After a one-hour flight, the SWT rescue team arrived and were immediately taken to the calf. It was a heartbreaking scene for the rescue team to find the calf secured on the floor of a class, stressed, injured from the attacks, and extremely traumatised. She had experienced unimaginable trauma that day and was extremely lucky to still be alive. She responded to the tender loving care that she received from the rescue team and fed well - clearly dehydrated by
After the short drive from the village back to the airstrip the team were able to safely load the tiny calf onto the rescue plane. It was a huge relief for all, including the pilot since it was getting so late, to finally have the calf safely on board and leaving behind a very hostile community.
At the orphanage near Nairobi, she was placed in a stable with her new Keeper Mishak. He decided to call her “seed” as she was so tiny - in Swahili seed is Mbegu and so the name stuck. It seemed like an enchanting name for a very sweet and beautiful baby, who escaped death by some miracle.
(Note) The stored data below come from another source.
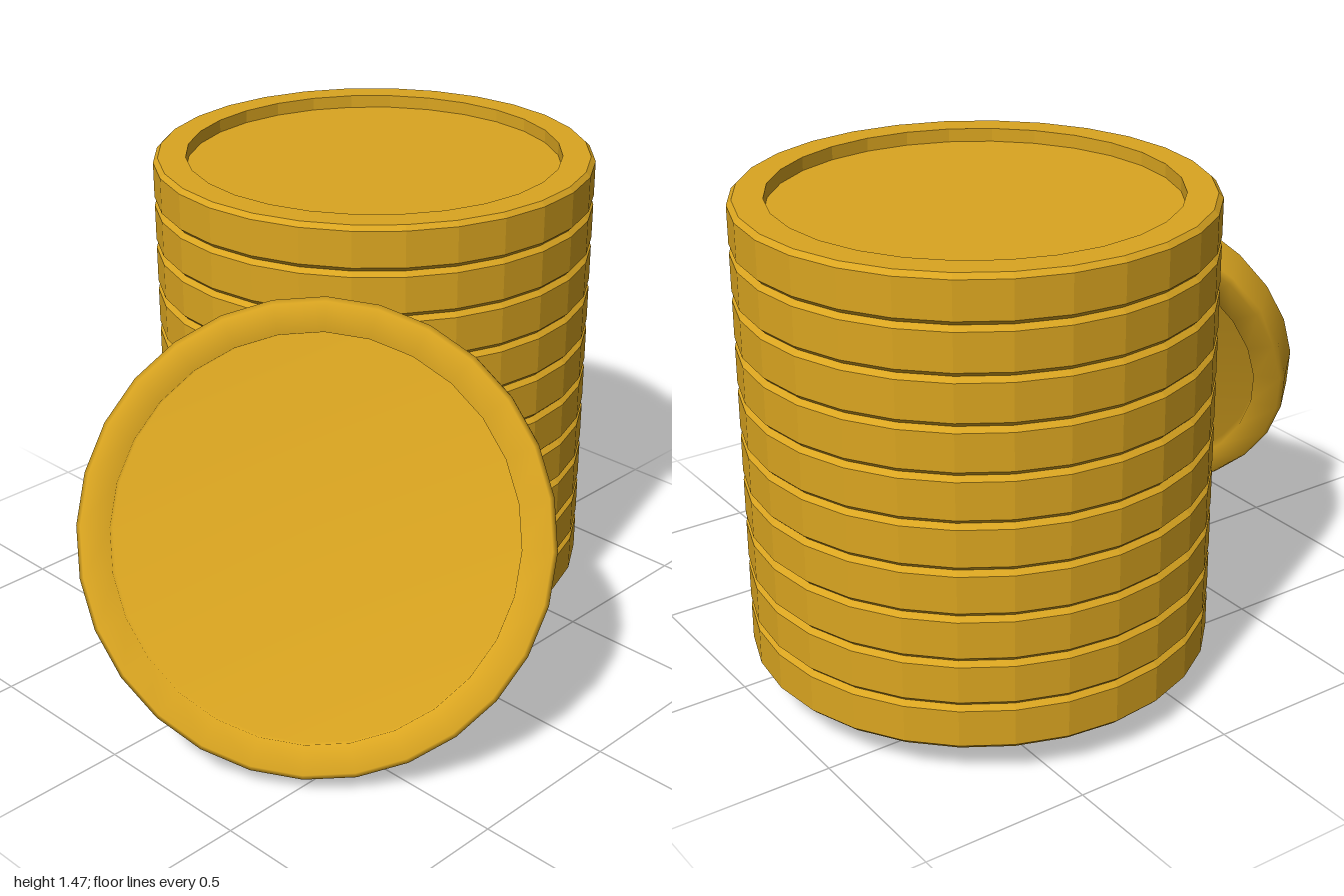
import * as THREE from 'three';

const SIDES = 28;
const RADIUS = 0.68;
const THICKNESS = 0.1375;
const COINS = 10;

// Coin turned around y: chamfered edge, raised rim and a recessed face on both sides
function coinGeometry() {
  const h = THICKNESS / 2;
  const bevel = 0.014;
  const rim = 0.58;
  const floor = h - 0.04;
  const half = [[0, floor], [rim, floor], [rim, h], [RADIUS - bevel, h], [RADIUS, h - bevel]];
  const lower = half.map(([r, y]) => new THREE.Vector2(r, -y));
  const upper = half.map(([r, y]) => new THREE.Vector2(r, y)).reverse();
  return new THREE.LatheGeometry([...lower, ...upper], SIDES);
}

export function createModel() {
  const model = new THREE.Group();
  model.name = 'coinPile';

  const gold = 0xdaa520;
  const faceted = new THREE.MeshStandardMaterial({ color: gold, flatShading: true });
  const smooth = new THREE.MeshStandardMaterial({ color: gold });
  const geometry = coinGeometry();

  // Upright stack
  const stack = new THREE.Group();
  stack.name = 'coinStack';
  stack.position.set(0.313, 0.105, -0.225);
  for (let i = 0; i < COINS; i++) {
    const coin = new THREE.Mesh(geometry, faceted);
    coin.name = `stackedCoin${i + 1}`;
    coin.position.y = (i + 0.5) * THICKNESS;
    stack.add(coin);
  }
  model.add(stack);

  // Single coin leaning against the stack, its face turned up, left and forward
  const leaning = new THREE.Mesh(geometry, smooth);
  leaning.name = 'leaningCoin';
  leaning.position.set(-0.478, 0.645, 0.315);
  const facing = new THREE.Vector3(-0.7, 0.42, 0.57).normalize();
  leaning.quaternion.setFromUnitVectors(new THREE.Vector3(0, 1, 0), facing);
  model.add(leaning);

  return model;
}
Her wounds were cleaned and treated while many of the Nursery elephants sensed her arrival and began bellowing and this comforted Mbegu enormously hearing the
familiar elephant sounds.
Mbegu settled extremely well and loves the other orphan elephants, but more than that she is hooked on her Keepers, never forgetting the love and tenderness they have shown her since the day of her rescue.
Photo courtesy: Sheldrick Wildlife Trust